Sales Journal Example
|Date||Customer||Invoice #||Sales Cr||Sales tax Cr||Invoice Total||Cash Dr||Receivables Dr||Inventory Cr||Cost of Goods Dr|
|2018-07-13||Phil's Pest Control||18002||$80.00||$4.00||$84.00||$84.00||$40.00||$40.00|
|2018-07-13||Sales for Week||SJ01||$380.00||$19.00||$399.00||$84.00||$315.00||$240.00||$240.00|
Transfer to General Ledger Example
|Sales Date||Description||Reference||Debit||Credit||Account Balance||Dr/Cr|
|2018-07-13||Sales for the week||SJ01||$380.00||$380.00||Dr|
Other subsidiary journals include a purchase journal for buying goods and services and a payroll journal for recording payments to employees. There is also a cash receipts journal for recording cash received and a cash disbursements journal for recording payments.
There are also subsidiary ledgers, often called subledgers. While a journal is for recording transactions as they occur, a ledger keeps a running total of transactions that have occurred. An accounts receivable subledger keeps track of sales and payments by customers.
Accounts Receivable Subledger Example
Following the logic of the subsidiary journals, an inventory ledger, usually known as a perpetual inventory record, keeps track of how many items of each type are available to sell to customers. A payroll ledger keeps track of payments made to employees and is used at tax time to issue W-2 forms to employees. A common stock ledger is used to keep track of who owns how many shares of a company stock.
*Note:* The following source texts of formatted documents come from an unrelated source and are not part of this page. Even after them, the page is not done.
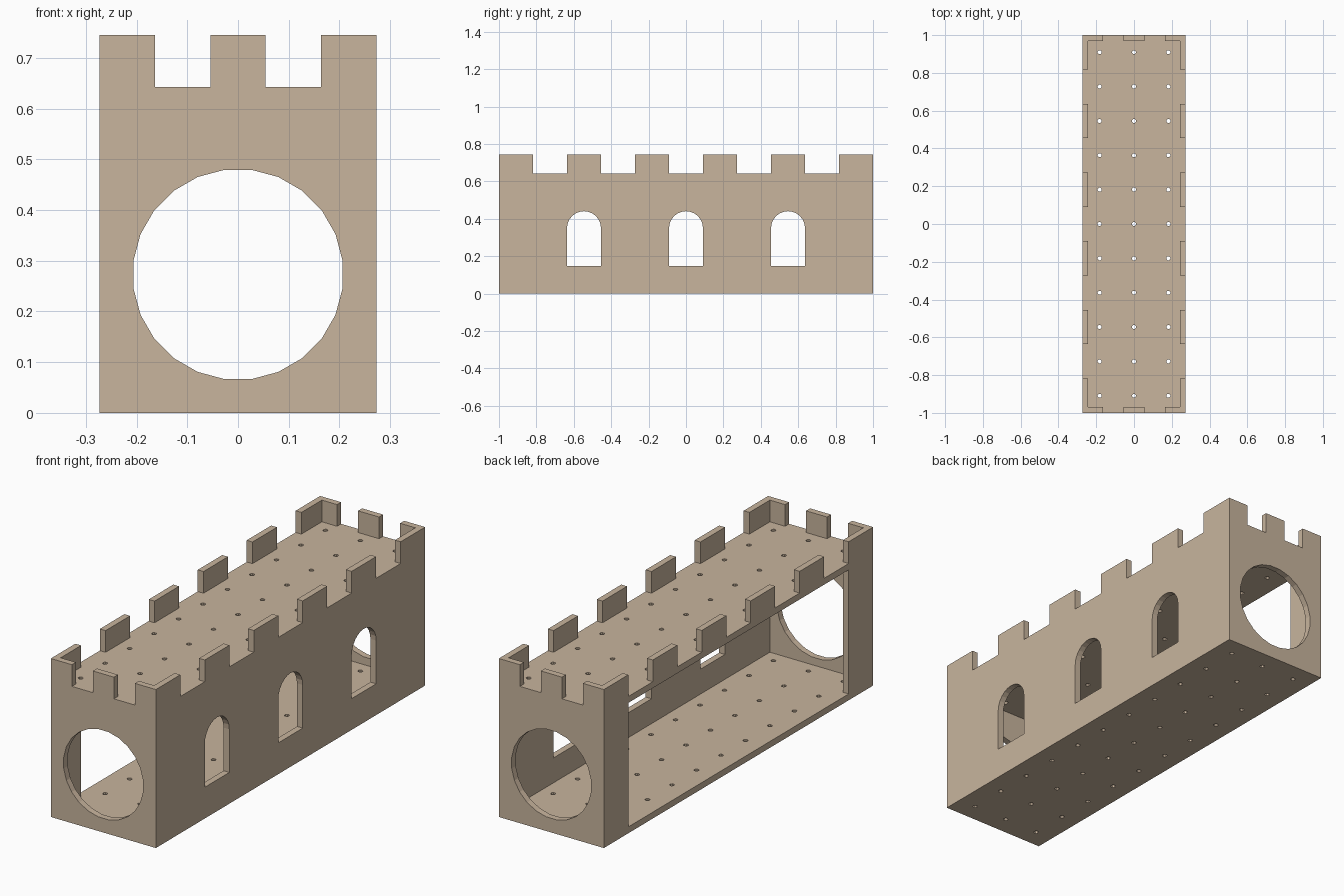
import bpy, bmesh, math

if "Cube" in bpy.data.objects:
    bpy.data.objects.remove(bpy.data.objects["Cube"])

HX, HY, TOP = 0.273, 1.0, 0.745      # outer half sizes and height
T = 0.03                             # wall thickness
ROOF = 0.643                         # roof deck level
CELL = 2 / 11                        # module along the length

stone = bpy.data.materials.new("sandstone")
stone.diffuse_color = (0.58, 0.46, 0.34, 1)
stone.use_nodes = True
stone.node_tree.nodes["Principled BSDF"].inputs["Base Color"].default_value = stone.diffuse_color


def make_object(name, bm):
    bmesh.ops.recalc_face_normals(bm, faces=bm.faces)
    mesh = bpy.data.meshes.new(name)
    bm.to_mesh(mesh)
    bm.free()
    obj = bpy.data.objects.new(name, mesh)
    bpy.context.collection.objects.link(obj)
    return obj


def add_prism(bm, points, shift):
    """Extrude a closed outline of 3D points by a vector."""
    face = bm.faces.new([bm.verts.new(p) for p in points])
    ext = bmesh.ops.extrude_face_region(bm, geom=[face], use_keep_orig=True)
    verts = [g for g in ext["geom"] if isinstance(g, bmesh.types.BMVert)]
    bmesh.ops.translate(bm, verts=verts, vec=shift)


def add_box(bm, x0, x1, y0, y1, z0, z1):
    add_prism(bm, [(x0, y0, z0), (x1, y0, z0), (x1, y1, z0), (x0, y1, z0)],
              (0, 0, z1 - z0))


def ring(n, radius, start=0.0):
    return [(radius * math.cos(start + 2 * math.pi * i / n),
             radius * math.sin(start + 2 * math.pi * i / n)) for i in range(n)]


cutters = []


def cutter(name, bm):
    obj = make_object(name, bm)
    obj.hide_render = True
    cutters.append(obj)


# Solid block that everything is cut from
bm = bmesh.new()
add_box(bm, -HX, HX, -HY, HY, 0, TOP)
castle = make_object("castle_gallery", bm)
castle.data.materials.append(stone)

# Space above the roof deck, inside the parapet
bm = bmesh.new()
add_box(bm, -HX + T, HX - T, -HY + T, HY - T, ROOF, 1)
cutter("deck_cutter", bm)

# Gaps between merlons on the long sides
bm = bmesh.new()
for i in range(1, 11, 2):
    add_box(bm, -0.5, 0.5, -HY + CELL * i, -HY + CELL * (i + 1), ROOF, 1)
cutter("side_gap_cutter", bm)

# Gaps between merlons on the ends
bm = bmesh.new()
w = 2 * HX / 5
for i in (1, 3):
    add_box(bm, -HX + w * i, -HX + w * (i + 1), -1.2, 1.2, ROOF, 1)
cutter("end_gap_cutter", bm)

# Inner room
bm = bmesh.new()
add_box(bm, -HX + T, HX - T, -HY + T, HY - T, T, ROOF - T)
cutter("room_cutter", bm)

# Wide opening in the left side
bm = bmesh.new()
add_box(bm, -0.4, 0, -HY + CELL, HY - CELL, T, ROOF - T)
cutter("side_opening_cutter", bm)

# Round openings through both ends
bm = bmesh.new()
add_prism(bm, [(x, -1.2, 0.273 + z) for x, z in ring(24, 0.208, math.radians(7.5))],
          (0, 2.4, 0))
cutter("round_opening_cutter", bm)

# Arched windows in the right side
bm = bmesh.new()
r = CELL / 2
for yc in (-3 * CELL, 0, 3 * CELL):
    arch = [(0.1, yc - r, 0.147), (0.1, yc + r, 0.147)]
    arch += [(0.1, yc + r * math.cos(math.pi * i / 12),
              0.35 + r * math.sin(math.pi * i / 12)) for i in range(13)]
    add_prism(bm, arch, (0.4, 0, 0))
cutter("window_cutter", bm)

# Small peg holes through roof and floor
bm = bmesh.new()
for i in (-1, 0, 1):
    for j in range(-5, 6):
        add_prism(bm, [(i * CELL + x, j * CELL + y, -0.2)
                       for x, y in ring(8, 0.011, math.pi / 8)], (0, 0, 1.4))
cutter("peg_hole_cutter", bm)

# Apply the cuts in order
for c in cutters:
    mod = castle.modifiers.new(c.name, "BOOLEAN")
    mod.operation = "DIFFERENCE"
    mod.solver = "EXACT"
    mod.object = c
bpy.context.view_layer.update()
result = bpy.data.meshes.new_from_object(
    castle.evaluated_get(bpy.context.evaluated_depsgraph_get()))
castle.modifiers.clear()
castle.data = result
for c in cutters:
    bpy.data.objects.remove(c)

# Clean leftover flat edges
bm = bmesh.new()
bm.from_mesh(result)
bmesh.ops.remove_doubles(bm, verts=bm.verts, dist=1e-5)
bmesh.ops.dissolve_limit(bm, angle_limit=math.radians(0.5), verts=bm.verts, edges=bm.edges)
bm.to_mesh(result)
bm.free()
result.materials.clear()
result.materials.append(stone)
for p in result.polygons:
    p.material_index = 0
    p.use_smooth = False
None of these extra journals and ledgers may be necessary for a very small and simple business. More may be needed for a very large and complex business. What works well for one organization may be unnecessary or not enough for a different organization.
Once again, accounting software takes care of things in the background. Data-based software may not use the exact labels of subsidiary records but can create something that looks like a subsidiary record, such as a cash receipts journal, if necessary.